What is needed to further the progress you've already made, especially considering the obstacles posed by Covid-19 and and where do you see community organizing going looking into the future for the Capital District and yourself?

AH: Given the progress that has been made despite Covid-19, we are very optimistic about the possibilities of building a strong base of power to collectively deal with the housing and economic issues facing our community.

Our action steps are to:

  1. Identify community leaders.
  2. Engage them, educate and train them in the art of “power building.”
  3. Share the vision for community engagement that we are building, as a result of Covid-19 and its effects on the housing industry, our economy and the community as a whole. This vision is based on the idea that the powerless will remain powerless, exploited, discriminated against, marginalized, and otherwise taken advantage of as long as we remain isolated and divided.
  4. Develop a community consensus plan around a set of goals, and strategies to achieve them - specific, short- and long-term goals.
  5. Examine the available resources for putting together virtual campaigns and online initiatives that can continue if there is another shutdown.
  6. Implement the plan and evaluate the results, and as progress is measured, redefine our methods when needed.

I believe that if we continue to build a community-organizing model that is rooted in democratic values, that will bring social and economic justice to the residents of the city of Albany, while empowering them to unite as one voice.

What big takeaways/lessons have you learned from the first year?

AH: As an organizer, I began to view some of the “same old” social, economic, and housing problems faced by the residents of this community through a different lens.
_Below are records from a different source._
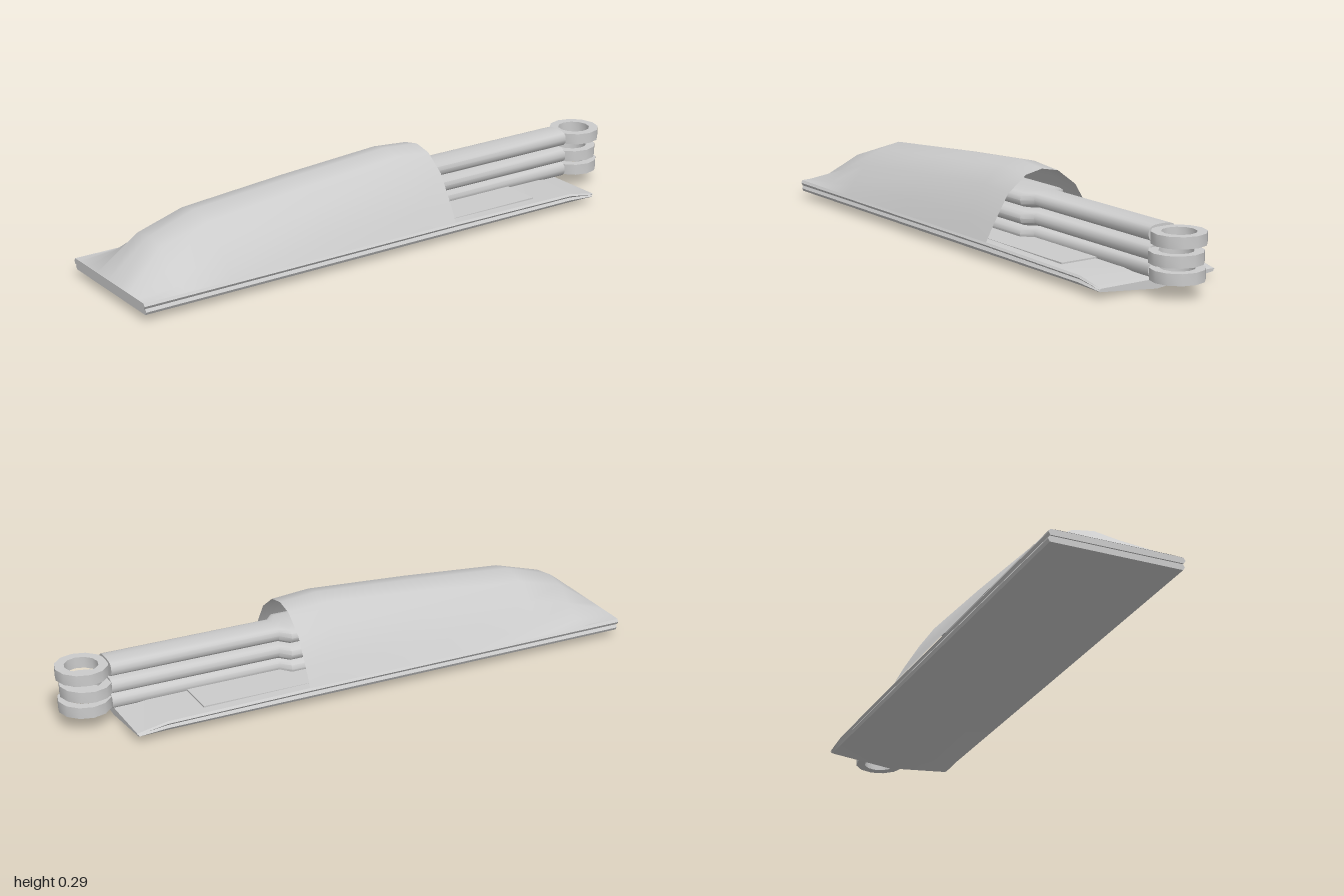
import * as THREE from 'three';
import { toCreasedNormals } from 'three/addons/utils/BufferGeometryUtils.js';

const grey = new THREE.MeshStandardMaterial({ color: 0xcccccc });
const greyBoth = new THREE.MeshStandardMaterial({ color: 0xcccccc, side: THREE.DoubleSide });

// Skin over cross-sections ordered by rising z; points run counter-clockwise seen from +z.
function loft(stations, closed) {
  const n = stations[0].pts.length;
  const pos = stations.flatMap(({ z, pts }) => pts.flatMap(([x, y]) => [x, y, z]));
  const idx = [];
  for (let i = 0; i < stations.length - 1; i++) {
    for (let j = 0; j < (closed ? n : n - 1); j++) {
      const k = (j + 1) % n;
      const a = i * n + j, b = i * n + k, c = b + n, d = a + n;
      idx.push(a, b, d, b, c, d);
    }
  }
  if (closed) {
    const last = (stations.length - 1) * n;
    for (let j = 1; j < n - 1; j++) {
      idx.push(0, j + 1, j, last, last + j, last + j + 1);
    }
  }
  const g = new THREE.BufferGeometry();
  g.setAttribute('position', new THREE.Float32BufferAttribute(pos, 3));
  g.setIndex(idx);
  g.computeVertexNormals();
  return g;
}

// Right half from x = 0 outwards, mirrored to a full arch running from +x to -x.
const arch = (half) => [
  ...half.slice().reverse(),
  ...half.slice(1).map(([x, y]) => [-x, y]),
];

// Plate section with bulging sides and a centre line under it.
const plate = (z, keel, low, high) => {
  const mid = (low + high) / 2;
  return {
    z,
    pts: [[0, keel], [0.224, low], [0.23, mid], [0.224, high],
      [-0.224, high], [-0.23, mid], [-0.224, low]],
  };
};

export function createModel() {
  const model = new THREE.Group();
  const add = (name, geometry, material = grey, parent = model) => {
    const mesh = new THREE.Mesh(geometry, material);
    mesh.name = name;
    parent.add(mesh);
    return mesh;
  };

  // Bottom plate: flat at the front, shallow keel towards the back
  add('bottomPlate', toCreasedNormals(loft([
    plate(-0.81, 0, 0.022, 0.029),
    plate(-0.71, 0, 0.024, 0.041),
    plate(0, 0.002, 0.024, 0.045),
    plate(0.995, 0.025, 0.025, 0.045),
  ], true), 0.5));

  // Upper plate with a bevelled back end
  add('upperPlate', toCreasedNormals(loft([
    plate(-0.815, 0.029, 0.029, 0.034),
    plate(-0.71, 0.041, 0.041, 0.054),
    plate(-0.2, 0.045, 0.045, 0.06),
    plate(1, 0.045, 0.045, 0.065),
  ], true), 0.25));

  // Thin inset panel on the floor
  const panel = add('floorPanel', new THREE.BoxGeometry(0.38, 0.012, 0.97));
  panel.position.set(0, 0.055, -0.085);

  // Domed cover, open at the back and flattening out at the front
  const cover = [
    [-0.205, [[0, 0.28], [0.065, 0.267], [0.138, 0.212], [0.195, 0.118], [0.226, 0.06]]],
    [-0.07, [[0, 0.292], [0.065, 0.278], [0.14, 0.221], [0.196, 0.12], [0.226, 0.061]]],
    [0.3, [[0, 0.266], [0.072, 0.251], [0.142, 0.198], [0.197, 0.112], [0.226, 0.062]]],
    [0.68, [[0, 0.235], [0.082, 0.215], [0.145, 0.165], [0.199, 0.1], [0.226, 0.063]]],
    [0.85, [[0, 0.18], [0.075, 0.168], [0.132, 0.12], [0.19, 0.075], [0.226, 0.064]]],
    [1, [[0, 0.066], [0.075, 0.066], [0.132, 0.066], [0.19, 0.066], [0.224, 0.065]]],
  ].map(([z, half]) => ({ z, pts: arch(half) }));
  add('cover', loft(cover, false), greyBoth);

  // Three stacked bars, each flaring into a grip under the cover and ending in a ring
  const barSection = (z, w, h) => ({
    z,
    pts: Array.from({ length: 16 }, (_, i) => {
      const a = (i / 16) * Math.PI * 2, c = Math.cos(a), s = Math.sin(a);
      return [w * Math.sign(c) * Math.abs(c) ** 0.6, h * Math.sign(s) * Math.abs(s) ** 0.75];
    }),
  });
  const barGeometry = toCreasedNormals(loft([
    barSection(-0.83, 0.054, 0.028),
    barSection(-0.235, 0.054, 0.028),
    barSection(-0.205, 0.09, 0.03),
    barSection(0.1, 0.09, 0.03),
  ], true), 0.9);

  const ringProfile = [[0.056, -0.019], [0.088, -0.019], [0.088, 0.019], [0.056, 0.019], [0.056, -0.019]]
    .map(([r, y]) => new THREE.Vector2(r, y));
  const ringGeometry = toCreasedNormals(new THREE.LatheGeometry(ringProfile, 12), 0.6);

  [[0.069, -0.907], [0.122, -0.9], [0.184, -0.912]].forEach(([y, ringZ], i) => {
    const key = new THREE.Group();
    key.name = `key${i + 1}`;
    key.position.y = y;
    add('bar', barGeometry, grey, key);
    add('ring', ringGeometry, grey, key).position.z = ringZ;
    model.add(key);
  });

  return model;
}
As a service provider I was often given everything that I needed to bring about change in people’s lives, as an organizer I have had to create a foundation for my work and build on it.

I began to see how the power brokers of the real estate industry, developers and landlords were being allowed to feed off the poor, working class, and marginalized people in our Black and Brown neighborhoods. I also saw a lack of engagement initiatives and support for the people in this community who needed it the most. This helped me to identify issues impacting the community, set goals and objectives, identify individuals and core groups to align myself with and it also gave me the opportunity to become very vocal about what I saw.